*What you need to do:* How many of the lines in the data contain "normalize"? Give only the number.

*Provided records:*
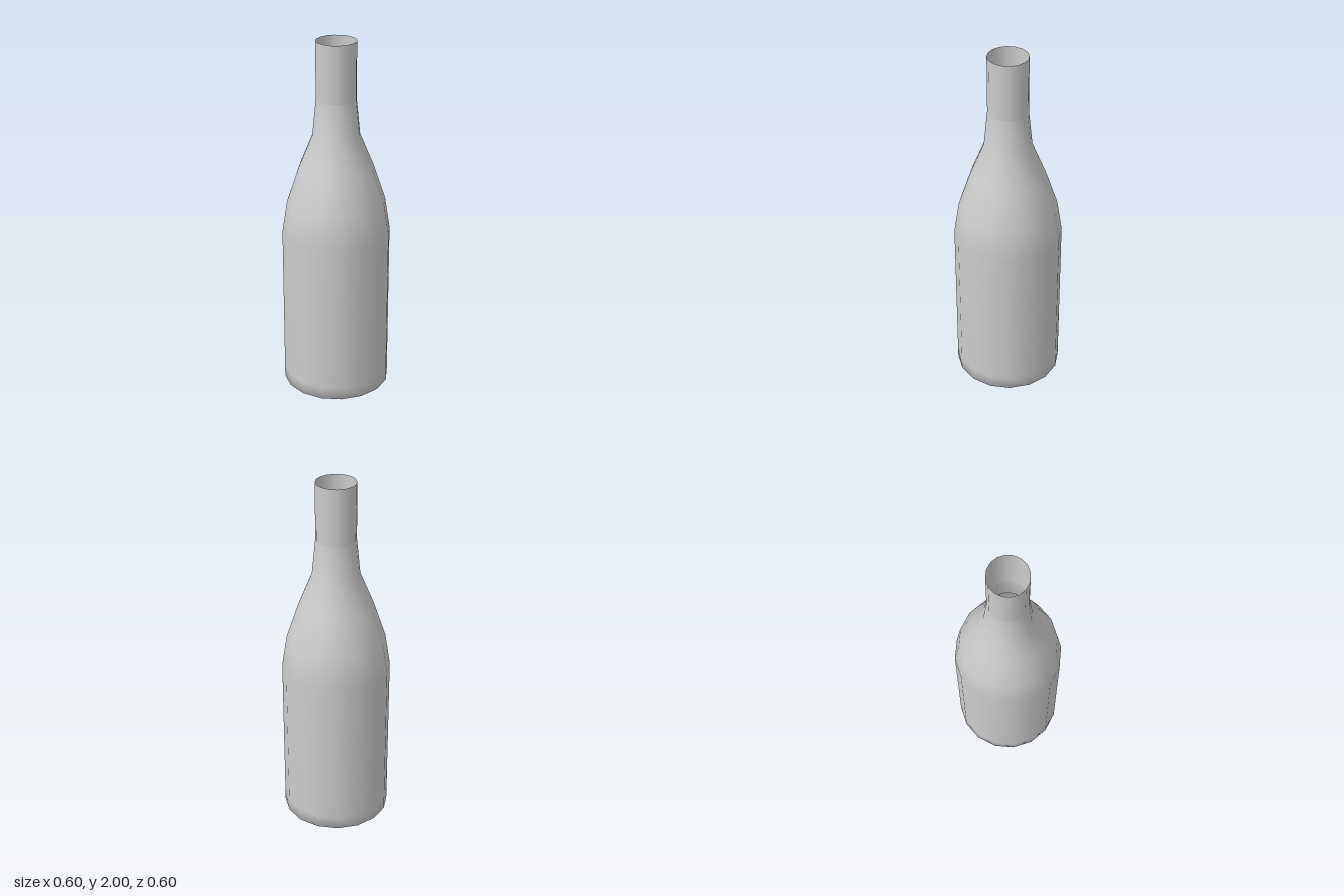
import * as THREE from 'three';

const SIDES = 16;

export function createModel() {
  const model = new THREE.Group();
  const glass = new THREE.MeshStandardMaterial({ color: 0xcccccc, side: THREE.DoubleSide });

  // Revolve a [radius, height] profile into a smooth-shaded part
  const turned = (name, profile) => {
    const points = profile.map(([r, y]) => new THREE.Vector2(r, y));
    const mesh = new THREE.Mesh(new THREE.LatheGeometry(points, SIDES), glass);
    mesh.name = name;
    model.add(mesh);
  };

  // Body: hollow base, straight wall, rounded shoulder
  turned('body', [
    [0, 0.07], [0.13, 0.07], [0.26, 0.0], [0.3, 0],
    [0.3, 0.07], [0.3, 0.92], [0.272, 1.1], [0.205, 1.3], [0.131, 1.48], [0.111, 1.68],
  ]);

  // Neck: straight open tube with a crease where it meets the shoulder
  turned('neck', [[0.111, 1.68], [0.111, 2]]);

  return model;
}
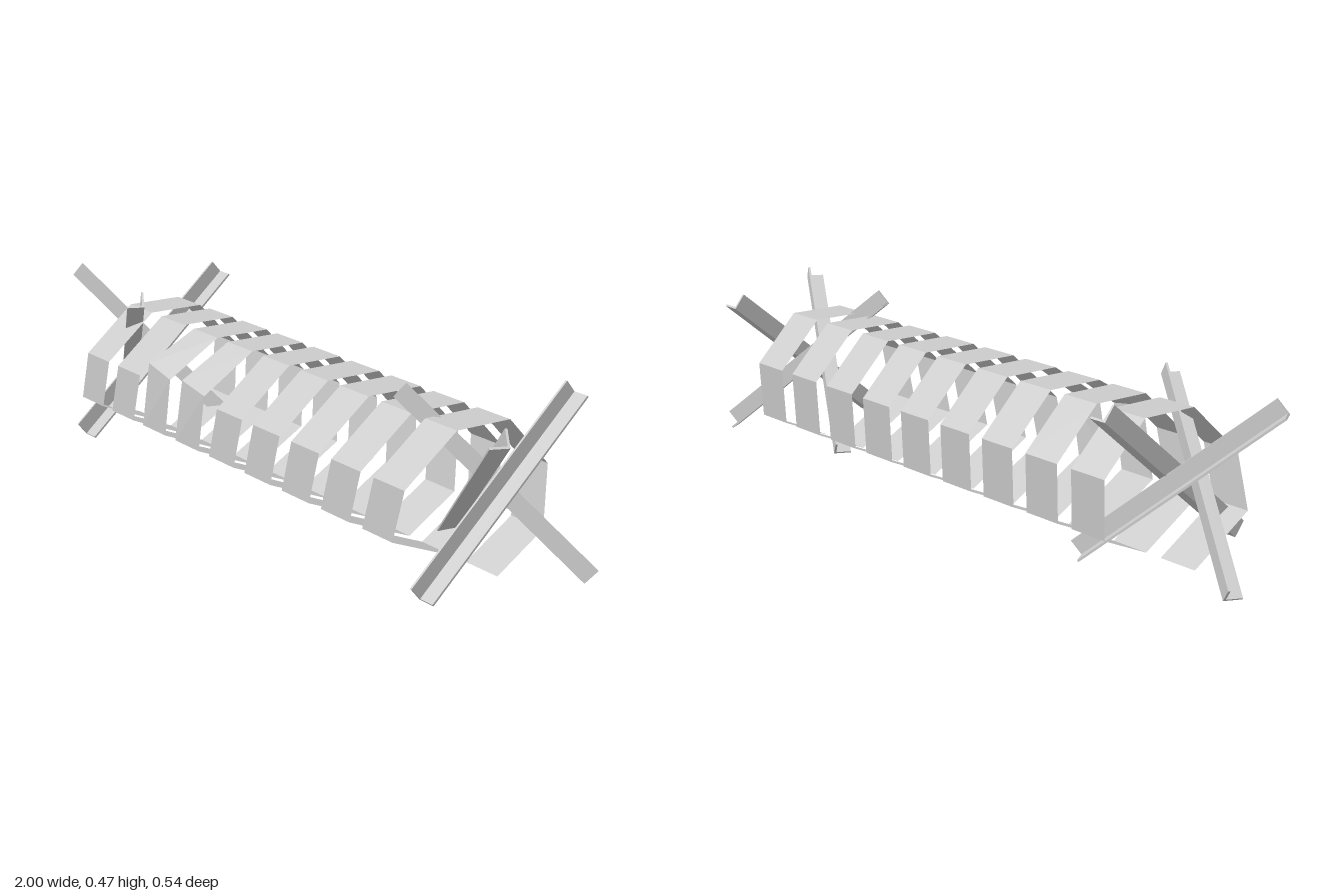
import * as THREE from 'three';

const V = (x, y, z) => new THREE.Vector3(x, y, z);
const metal = new THREE.MeshStandardMaterial({ color: 0xcccccc, flatShading: true });
const ribbon = new THREE.MeshStandardMaterial({ color: 0xcccccc, flatShading: true, side: THREE.DoubleSide });

// Angle iron: its corner runs from start to end, its two legs lie along u and v
function angleIron(name, start, end, u, v) {
  const along = end.clone().sub(start);
  const length = along.length(), leg = 0.05, t = 0.006;
  const d = along.normalize();
  const a = u.clone().addScaledVector(d, -u.dot(d)).normalize();
  let b = new THREE.Vector3().crossVectors(d, a);
  let first = a;
  if (b.dot(v) < 0) { // keep the basis right-handed; the section is symmetric
    b.negate();
    first = b;
    b = a;
  }
  const shape = new THREE.Shape(
    [[0, 0], [leg, 0], [leg, t], [t, t], [t, leg], [0, leg]].map(([x, y]) => new THREE.Vector2(x, y)));
  const geo = new THREE.ExtrudeGeometry(shape, { depth: length, bevelEnabled: false });
  geo.applyMatrix4(new THREE.Matrix4().makeBasis(first, b, d).setPosition(start));
  const mesh = new THREE.Mesh(geo, metal);
  mesh.name = name;
  return mesh;
}

// Three crossed beams
function hedgehog(name, x) {
  const g = new THREE.Group();
  g.name = name;
  g.add(
    angleIron('crossBeam', V(0.035, 0.003, 0.237), V(0.035, 0.427, -0.27), V(1, 0, 0), V(0, 0.038, 0.033)),
    angleIron('outwardBeam', V(-0.215, 0.002, -0.11), V(0.228, 0.427, 0.143),
      V(-0.025, 0, 0.045), V(-0.0255, 0.035, -0.015)),
    angleIron('inwardBeam', V(0.218, 0.002, -0.145), V(-0.22, 0.427, 0.108),
      V(-0.025, 0, -0.045), V(0.025, 0.038, -0.02)));
  g.position.x = x;
  return g;
}

// Flat ribbon wound in a seven-sided spiral
function coil() {
  const turns = 9, pitch = 0.1645, width = 0.115, x0 = -0.79;
  // One turn, starting at the lowest corner: [x advance, y, z]
  const section = [
    [0, 0, -0.01], [0.016, 0.1, 0.21], [0.057, 0.25, 0.21], [0.098, 0.388, 0.08],
    [0.118, 0.388, -0.08], [0.138, 0.25, -0.2], [0.152, 0.08, -0.18],
  ];
  // Bent spots on the front: turn -> heights of the left and right edge
  const bends = { 2: [0.3, 0.28], 3: [0.29, 0.275] };
  const edges = [];
  for (let i = 0; i < turns; i++) {
    section.forEach(([dx, y, z], k) => {
      const bend = k === 2 && bends[i];
      const [ya, yb] = bend || [y, y];
      const x = x0 + i * pitch + dx;
      edges.push([V(x, ya, z), V(x + width, yb, bend ? z + 0.007 : z)]);
    });
  }
  const xEnd = x0 + turns * pitch;
  edges.push([V(xEnd, 0, -0.01), V(xEnd + width, 0, -0.01)]);

  const pts = [];
  for (let i = 0; i + 1 < edges.length; i++) {
    const [a, b] = edges[i], [c, d] = edges[i + 1];
    pts.push(a, b, d, a, d, c);
  }
  const geo = new THREE.BufferGeometry().setFromPoints(pts);
  geo.computeVertexNormals();
  const mesh = new THREE.Mesh(geo, ribbon);
  mesh.name = 'wireCoil';
  return mesh;
}

export function createModel() {
  const model = new THREE.Group();
  model.name = 'coilBarricade';
  model.add(hedgehog('rightHedgehog', -0.75), hedgehog('leftHedgehog', 0.755), coil());
  return model;
}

*Task solution:* 2